New analysis of UK credit card activity from FICO has revealed worrying payment patterns amongst customers who have held their cards for between one and five years, known as the established vintage. This group is showing increased rates of missed payments and other signs of financial stress.
The research found that established vintage of credit card accounts is 83 percent more likely to have missed two payments in February 2023 than the average of all card accounts.
It also found that the average balance value predicted to not be paid by the established group is 69 percent higher than for all card accounts for February 2023. The percentage of accounts with three missed payments is nearly 94 percent higher amongst established card holders than for all card accounts for February 2023
FICO monitors card use and payment performance and has analysed the performance of different groups of card holders as the pressures of the cost of living crisis increase. In particular, FICO has looked at the established group – accounts that have been open from one to five years.
Tracking the difference month on month over a five-year period, the percentage of customers missing one, two and three payments as well as the balance of these missed payments compared to the overall balance are all increasing significantly finding that the percentage of established accounts with one missed payment is 41 percent higher than all account vintages. It was 18 percent higher in 2018.
The percentage of established accounts with two missed payments is more than 83 percent higher than all account vintages. It was 53 percent higher five years ago. The percentage of established accounts with three missed payments is nearly 94 percent higher. It was 66 percent higher in February 2018.
In line with the higher late payments, the percentage of payments that are less than the minimum due are also considerably higher for the established group; in February 2023 the average for established accounts was 55 percent higher than all accounts.
Another key factor is that as customers miss payments, those on a promotional rate will probably have to pay interest, even if they were on a 0 percent balance transfer. As FICO has seen with the increased delinquency for the rstablished group, average interest per active account is also higher and currently stands 19 percent higher, having risen steeply since July 2020.

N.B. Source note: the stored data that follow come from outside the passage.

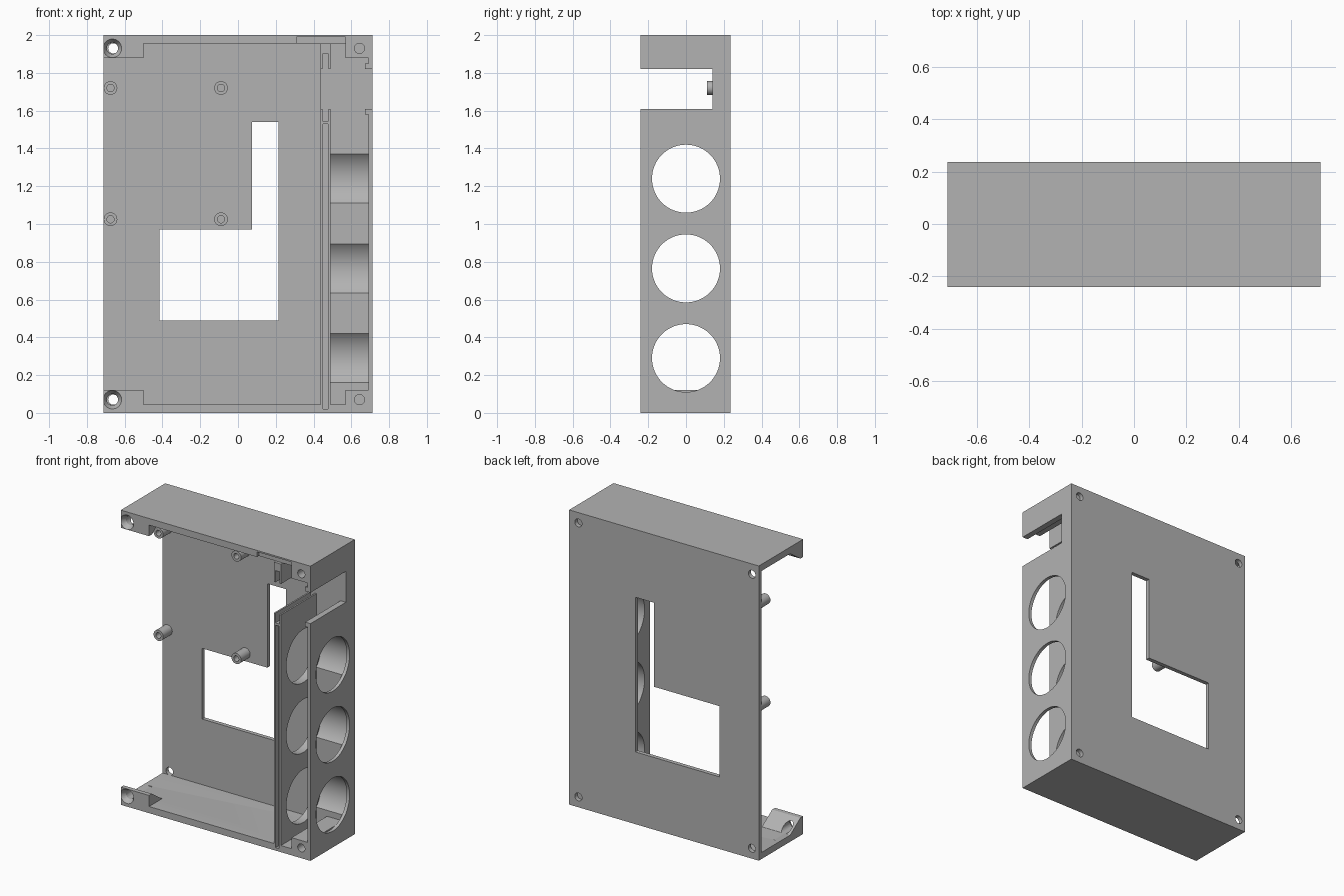
import bpy, bmesh, math
from mathutils import Matrix

if "Cube" in bpy.data.objects:
    bpy.data.objects.remove(bpy.data.objects["Cube"], do_unlink=True)

grey = bpy.data.materials.new("plain_grey")
grey.use_nodes = True
COLOUR = (0.448, 0.448, 0.448, 1)
grey.diffuse_color = COLOUR
grey.node_tree.nodes["Principled BSDF"].inputs["Base Color"].default_value = COLOUR

X, FRONT, BACK, TOP = 0.712, -0.24, 0.236, 2.0
WALL = 0.045          # top and bottom walls
PLATE = 0.208         # inner face of the back plate
IN0, IN1, OUT0 = 0.437, 0.49, 0.69   # inner wall and outer wall
HOLES = (0.29, 0.765, 1.24)


def add(name, bm):
    bmesh.ops.recalc_face_normals(bm, faces=bm.faces)
    me = bpy.data.meshes.new(name)
    bm.to_mesh(me)
    bm.free()
    me.materials.append(grey)
    ob = bpy.data.objects.new(name, me)
    bpy.context.collection.objects.link(ob)
    return ob


def box(name, x0, x1, y0, y1, z0, z1):
    bm = bmesh.new()
    bmesh.ops.create_cube(bm, size=1)
    for v in bm.verts:
        v.co = (x1 if v.co.x > 0 else x0, y1 if v.co.y > 0 else y0, z1 if v.co.z > 0 else z0)
    return add(name, bm)


def prism(name, points, axis, a, b):
    """Extrude a 2D outline: (x, z) along y, or (y, z) along x."""
    bm = bmesh.new()
    def put(p, d):
        return (p[0], d, p[1]) if axis == "y" else (d, p[0], p[1])
    face = bm.faces.new([bm.verts.new(put(p, a)) for p in points])
    out = bmesh.ops.extrude_face_region(bm, geom=[face])["geom"]
    step = (0, b - a, 0) if axis == "y" else (b - a, 0, 0)
    bmesh.ops.translate(bm, vec=step, verts=[v for v in out if isinstance(v, bmesh.types.BMVert)])
    return add(name, bm)


def rod(name, axis, centre, length, r, r2=None, sides=32):
    bm = bmesh.new()
    turn = Matrix.Rotation(math.pi / 2, 4, "Y" if axis == "x" else "X")
    bmesh.ops.create_cone(bm, cap_ends=True, segments=sides, radius1=r,
                          radius2=r if r2 is None else r2, depth=length,
                          matrix=Matrix.Translation(centre) @ turn)
    return add(name, bm)


def cut(ob, *cutters):
    bpy.context.view_layer.objects.active = ob
    for c in cutters:
        c.hide_render = True
        mod = ob.modifiers.new("cut", "BOOLEAN")
        mod.operation, mod.solver, mod.object = "DIFFERENCE", "EXACT", c
        bpy.ops.object.modifier_apply(modifier=mod.name)
        bpy.data.objects.remove(c, do_unlink=True)
    return ob


def round_holes(r):
    return [rod("cutter", "x", (0.58, 0, z), 0.6, r, sides=64) for z in HOLES]


def notch():
    return box("cutter", 0.3, 0.9, -0.5, 0.14, 1.61, 1.82)


def long_groove():
    return box("cutter", 0.45, 0.477, -0.5, FRONT + 0.03, 0.02, 1.53)


# Back plate with stepped opening and screw holes
back = box("back_plate", -X, X, PLATE, BACK, 0, TOP)
opening = [(-0.415, 0.49), (0.215, 0.49), (0.215, 1.54), (0.075, 1.54), (0.075, 0.97), (-0.415, 0.97)]
cut(back, prism("cutter", opening, "y", 0, 0.5))
for x in (-0.66, 0.643):
    for z in (0.07, 1.93):
        cut(back, rod("cutter", "y", (x, 0.22, z), 0.2, 0.027))

# Bottom and top walls
bottom = box("bottom_wall", -X, X, FRONT, PLATE, 0, WALL)
cut(bottom, long_groove())
top = box("top_wall", -X, X, FRONT, PLATE, TOP - WALL, TOP)
cut(top, box("cutter", 0.31, 0.57, -0.5, FRONT + 0.02, 1.9, 1.99))

# Outer side wall, with a thicker rim around its notch
outer = box("outer_side_wall", OUT0, X, FRONT, PLATE, WALL, TOP - WALL)
cut(outer, notch(), *round_holes(0.18))
rim = box("notch_rim", 0.672, OUT0, FRONT, 0.14, 1.58, 1.85)
cut(rim, notch())

# Inner wall with panel grooves
inner = box("inner_wall", IN0, IN1, FRONT, PLATE, WALL, TOP - WALL)
cut(inner, notch(), long_groove(),
    box("cutter", 0.448, 0.479, -0.5, 0.14, 1.545, 1.9), *round_holes(0.18))

# Cradle block between the walls
cradle = box("cradle_block", IN1, OUT0, 0.14, PLATE, WALL, TOP - WALL)
cut(cradle, *round_holes(0.191))

# Corner posts and wedge brackets, mirrored top and bottom
for side, flip in (("lower", False), ("upper", True)):
    def h(z):
        return TOP - z if flip else z
    z0, z1 = sorted((h(WALL), h(0.12)))
    post = box(side + "_corner_post", 0.57, OUT0, FRONT, PLATE, z0, z1)
    wedge = [(FRONT, h(WALL)), (FRONT, h(0.12)), (-0.21, h(0.12)), (-0.1, h(WALL))]
    bracket = prism(side + "_wedge_bracket", wedge, "x", -X, -0.5)
    wall = top if flip else bottom
    for ob in (post, bracket, wall):
        if ob != bracket:
            cut(ob, rod("cutter", "y", (0.643, 0, h(0.07)), 1, 0.027))
        if ob != post:
            cut(ob, rod("cutter", "y", (-0.665, -0.14, h(0.07)), 0.3, 0.03),
                rod("cutter", "y", (-0.665, FRONT + 0.015, h(0.07)), 0.05, 0.025, 0.055))

# Hollow standoffs on the back plate
for i, x in enumerate((-0.675, -0.09)):
    for j, z in enumerate((1.025, 1.72)):
        post = rod(f"standoff_{i}_{j}", "y", (x, 0.159, z), 0.098, 0.036)
        cut(post, rod("cutter", "y", (x, 0.14, z), 0.1, 0.019))

# Smooth the round surfaces and keep the edges sharp
bpy.ops.object.select_all(action="DESELECT")
for ob in bpy.context.collection.objects:
    if ob.type == "MESH":
        ob.select_set(True)
bpy.context.view_layer.objects.active = back
bpy.ops.object.shade_smooth_by_angle(angle=math.radians(30))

FICO says all of these trends will be of concern to risk managers. Customers who have taken advantage of promotional offers in the past may now be struggling to transfer these balances elsewhere and are left with higher balances, on a high interest rate with a higher minimum due each month. One of the main themes of the FCA Consumer Duty which comes into force in July is around identifying and supporting vulnerable customers just like these. Proactive treatment and support — such as specific collections treatment, loan consolidation or alternative product offerings with a lower APR attached — are all areas issuers can consider in order to meet the requirements set out in the Consumer Duty.